AML: what is it and how does it work?
Money laundering is a serious financial crime, which is the legalization of money obtained illegally. There are various methods of money laundering, and these methods are increasing and evolving as technology advances. Anti-Money Laundering (AML) includes policies, laws, and regulations to prevent financial crimes. AML is the global term for preventing money laundering. Global and local regulators have been created around the world to prevent financial crime, and these regulators develop policies to combat this type of misconduct.
How does money laundering happen in banking?
Illegal funds are first introduced into the legitimate financial system to hide their real source. Illegal money is often moved to create confusion through bank transfers to multiple accounts. Money launderers also deposit small amounts of cash or move money secretly to foreign countries to avoid suspicion.
These numerous transactions make the illegal money appear legitimate and integrate into the financial system. Criminals can withdraw laundered money from legitimate accounts and use it to finance organized crime, drug trafficking, human trafficking or terrorism.
AML is a set of rules, laws and procedures that identify and prevent criminals from disguising illicit funds as legitimate income. AML policies help banks and financial institutions fight financial crime. AML rules require banks to collect customer information, monitor and audit their transactions, and report suspicious activity to financial regulators. In addition, the AML retention period requires deposits to remain in the account for at least five trading days. Banks can use this holding period to help combat money laundering and manage risk.

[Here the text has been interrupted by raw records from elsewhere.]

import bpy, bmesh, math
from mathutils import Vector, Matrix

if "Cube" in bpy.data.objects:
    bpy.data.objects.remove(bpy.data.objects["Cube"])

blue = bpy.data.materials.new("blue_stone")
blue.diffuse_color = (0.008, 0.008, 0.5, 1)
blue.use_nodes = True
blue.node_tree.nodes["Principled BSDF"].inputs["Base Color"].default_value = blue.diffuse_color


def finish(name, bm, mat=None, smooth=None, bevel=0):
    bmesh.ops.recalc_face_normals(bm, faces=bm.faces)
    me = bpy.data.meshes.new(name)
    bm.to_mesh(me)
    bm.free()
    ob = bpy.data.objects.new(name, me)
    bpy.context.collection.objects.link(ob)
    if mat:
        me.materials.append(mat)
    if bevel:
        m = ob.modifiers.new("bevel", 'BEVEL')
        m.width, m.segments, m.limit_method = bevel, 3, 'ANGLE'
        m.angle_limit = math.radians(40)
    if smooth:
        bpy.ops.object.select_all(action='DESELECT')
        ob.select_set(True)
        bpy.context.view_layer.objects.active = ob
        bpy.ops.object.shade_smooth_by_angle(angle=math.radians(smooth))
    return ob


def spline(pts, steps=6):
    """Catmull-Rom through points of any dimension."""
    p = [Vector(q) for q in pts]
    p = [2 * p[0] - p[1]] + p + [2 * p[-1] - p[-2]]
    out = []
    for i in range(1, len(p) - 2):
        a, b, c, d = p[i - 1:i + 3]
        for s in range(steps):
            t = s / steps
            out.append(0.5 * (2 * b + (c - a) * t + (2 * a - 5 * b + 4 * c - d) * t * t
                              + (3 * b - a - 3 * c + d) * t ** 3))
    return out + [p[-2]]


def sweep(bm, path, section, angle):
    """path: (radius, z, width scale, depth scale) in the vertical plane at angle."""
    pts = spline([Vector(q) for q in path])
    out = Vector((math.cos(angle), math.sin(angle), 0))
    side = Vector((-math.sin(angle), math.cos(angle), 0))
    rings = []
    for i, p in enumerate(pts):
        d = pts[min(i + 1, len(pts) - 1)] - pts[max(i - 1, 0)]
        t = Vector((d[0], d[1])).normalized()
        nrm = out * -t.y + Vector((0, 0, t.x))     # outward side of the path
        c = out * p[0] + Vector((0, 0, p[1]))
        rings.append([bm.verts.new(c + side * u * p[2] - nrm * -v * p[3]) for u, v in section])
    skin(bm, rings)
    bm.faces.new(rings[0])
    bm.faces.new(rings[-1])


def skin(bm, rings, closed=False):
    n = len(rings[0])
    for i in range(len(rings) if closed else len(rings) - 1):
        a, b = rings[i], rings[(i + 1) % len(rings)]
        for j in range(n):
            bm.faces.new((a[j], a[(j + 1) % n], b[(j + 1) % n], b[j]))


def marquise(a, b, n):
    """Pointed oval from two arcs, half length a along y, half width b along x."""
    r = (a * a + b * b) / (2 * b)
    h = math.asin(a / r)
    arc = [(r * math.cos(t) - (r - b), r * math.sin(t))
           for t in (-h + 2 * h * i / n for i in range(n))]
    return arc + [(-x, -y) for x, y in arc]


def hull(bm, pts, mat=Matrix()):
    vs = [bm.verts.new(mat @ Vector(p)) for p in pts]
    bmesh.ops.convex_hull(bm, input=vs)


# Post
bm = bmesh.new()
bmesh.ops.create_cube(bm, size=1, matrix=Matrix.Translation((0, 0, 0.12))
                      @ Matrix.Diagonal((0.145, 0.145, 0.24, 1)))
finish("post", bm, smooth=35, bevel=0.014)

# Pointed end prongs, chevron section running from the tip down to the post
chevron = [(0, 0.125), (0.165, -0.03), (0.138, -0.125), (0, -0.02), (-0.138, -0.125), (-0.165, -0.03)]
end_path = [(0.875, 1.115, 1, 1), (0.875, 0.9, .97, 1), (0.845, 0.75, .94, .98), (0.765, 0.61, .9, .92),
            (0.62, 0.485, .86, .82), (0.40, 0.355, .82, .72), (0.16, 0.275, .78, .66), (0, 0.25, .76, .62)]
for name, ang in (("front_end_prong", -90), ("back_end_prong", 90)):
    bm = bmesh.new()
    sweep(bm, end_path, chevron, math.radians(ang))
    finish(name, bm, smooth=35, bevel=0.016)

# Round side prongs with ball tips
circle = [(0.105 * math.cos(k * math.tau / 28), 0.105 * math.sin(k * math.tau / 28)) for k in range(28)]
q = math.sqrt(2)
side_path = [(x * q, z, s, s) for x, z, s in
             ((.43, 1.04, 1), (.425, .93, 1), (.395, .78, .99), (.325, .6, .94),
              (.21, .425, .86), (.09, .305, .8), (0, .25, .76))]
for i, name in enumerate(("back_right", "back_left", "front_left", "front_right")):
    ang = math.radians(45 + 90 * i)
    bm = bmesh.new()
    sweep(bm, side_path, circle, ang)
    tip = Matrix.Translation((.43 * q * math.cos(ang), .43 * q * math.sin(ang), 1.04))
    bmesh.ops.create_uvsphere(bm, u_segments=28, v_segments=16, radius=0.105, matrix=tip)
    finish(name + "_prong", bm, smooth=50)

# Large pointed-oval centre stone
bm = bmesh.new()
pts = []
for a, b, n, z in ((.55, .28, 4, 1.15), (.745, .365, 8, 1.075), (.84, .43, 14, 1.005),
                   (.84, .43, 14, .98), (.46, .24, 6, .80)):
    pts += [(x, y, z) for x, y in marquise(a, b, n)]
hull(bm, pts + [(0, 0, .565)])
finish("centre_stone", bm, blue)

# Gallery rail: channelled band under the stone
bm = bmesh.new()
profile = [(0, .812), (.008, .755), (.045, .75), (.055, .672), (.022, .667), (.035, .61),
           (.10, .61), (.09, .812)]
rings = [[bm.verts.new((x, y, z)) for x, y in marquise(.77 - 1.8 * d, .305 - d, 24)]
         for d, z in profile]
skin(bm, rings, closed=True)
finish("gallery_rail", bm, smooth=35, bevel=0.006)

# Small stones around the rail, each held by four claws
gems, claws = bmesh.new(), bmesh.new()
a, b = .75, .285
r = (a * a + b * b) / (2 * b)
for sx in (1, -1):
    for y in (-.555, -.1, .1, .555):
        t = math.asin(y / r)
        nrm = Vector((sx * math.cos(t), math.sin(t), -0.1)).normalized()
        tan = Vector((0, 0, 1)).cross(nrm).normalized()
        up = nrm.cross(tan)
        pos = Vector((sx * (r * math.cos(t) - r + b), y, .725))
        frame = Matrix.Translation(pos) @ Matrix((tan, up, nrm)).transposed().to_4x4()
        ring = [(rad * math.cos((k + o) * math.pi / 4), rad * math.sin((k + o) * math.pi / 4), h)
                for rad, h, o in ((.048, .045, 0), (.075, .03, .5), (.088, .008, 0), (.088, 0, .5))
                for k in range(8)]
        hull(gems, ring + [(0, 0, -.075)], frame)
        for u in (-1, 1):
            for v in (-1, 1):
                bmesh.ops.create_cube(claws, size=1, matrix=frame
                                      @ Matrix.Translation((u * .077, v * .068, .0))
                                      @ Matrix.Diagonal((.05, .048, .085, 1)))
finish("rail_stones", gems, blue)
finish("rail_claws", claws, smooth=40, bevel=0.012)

AML: what is it and how does it work?
Why is AML important to the banking industry?
Banks are some of the largest institutions in finance. Because banks around the world broker millions of transactions throughout the day, these institutions are at higher risk for financial crime. Moreover, criminal organizations often conduct their money laundering activities through banks and other financial institutions.
Banks must identify risks by fulfilling their obligations and taking necessary precautions. The AML process is critical to the financial and reputational health of banks. Auditors and regulators require this process by law.
In addition, the technological shift in financial infrastructure and the growth of online payments have increased the need for stricter customer privacy protections. In response to new and stricter guidelines, banks and financial institutions are adopting new trends in artificial intelligence-based AML solutions to improve AML compliance. As part of their anti-money laundering program, banks are acting according to four main areas:
- Know Your Customer (KYC) - identifying and verifying a customer's identity when opening a bank account;
- Customer Due Diligence (CDD) - collecting relevant information about a customer's profile and assessing for potential money laundering or terrorist financing risks;
- Customer and Transaction Verification - tracking and monitoring people involved in money transfer transactions and monitoring deposits and other transactions;
- Suspicious Activity Reporting - extensive records of every major financial transaction to help law enforcement agencies track criminal activity.
How do AML policies affect financial institutions?
Financial institutions are held to a high standard when it comes to money laundering detection procedures. Employees are trained to detect and track suspicious customer transactions. Transactions and processes are carefully recorded to help law enforcement track financial crimes.
Although financial institutions are required by law to comply with anti-money laundering regulations, not all institutions agree. Many banks believe that implementing policies is costly, time-consuming, inefficient and not worth the money. But in recent years, the number of regulatory inspections of institutions has increased. Non-compliant organizations are paying huge administrative fines.
In 2018, $4.27 billion in fines were imposed on organizations that failed to comply with AML regulations. The amount of fines in 2019 nearly doubled to $8.14 billion. And fines paid in 2020 totaled more than $10 billion. In addition to serious administrative fines, institutions that fail to comply with AMLs can damage their reputation and lose customers. A financial institution's image suffers if it is associated with corrupt individuals or businesses.
AML in the cryptocurrency and digital asset industry
Cryptocurrency often means cheaper and faster international transactions, but it also makes the crypto sector ripe for criminal activity such as money laundering and terrorist financing.
To get ahead of this, regulators are enacting tough AML legislation. This helps prevent money laundering through cryptocurrency exchanges and other platforms. AML programs include robust KYC processes to identify and verify users. With this, authorities hope to stamp out suspicious activity in the crypto sector. However, for cryptocurrency exchanges and digital wallets, this also means the possibility of being vulnerable to data breaches.
For cryptocurrency exchanges, AML programs are mandatory, both to protect against financial crime and to comply with stricter regulations. This means implementing an effective AML program that includes a Customer Acceptance Policy (CAP), a Customer Identification Program (CIP), continuous transaction monitoring and risk management procedures.
CAP refers to the process of identifying new customers using official documentation. CIP is the process of verifying a customer based on this documentation and official databases. Continuous monitoring means that crypto exchanges must have systems in place to identify suspicious transactions and ensure that customer information is up-to-date.
In the EU, legislation is different for exchanging fiat funds for cryptocurrency and exchanging cryptocurrency for cryptocurrency. Any digital asset service that allows a customer to exchange fiat currency for cryptocurrency must implement KYC. Exchanges that deal exclusively with cryptocurrency do not. Meanwhile, in the U.S., FinCEN classifies all cryptocurrencies the same way. This means that all cryptocurrency exchanges must implement KYC and install effective AML programs, regardless of the currencies they support.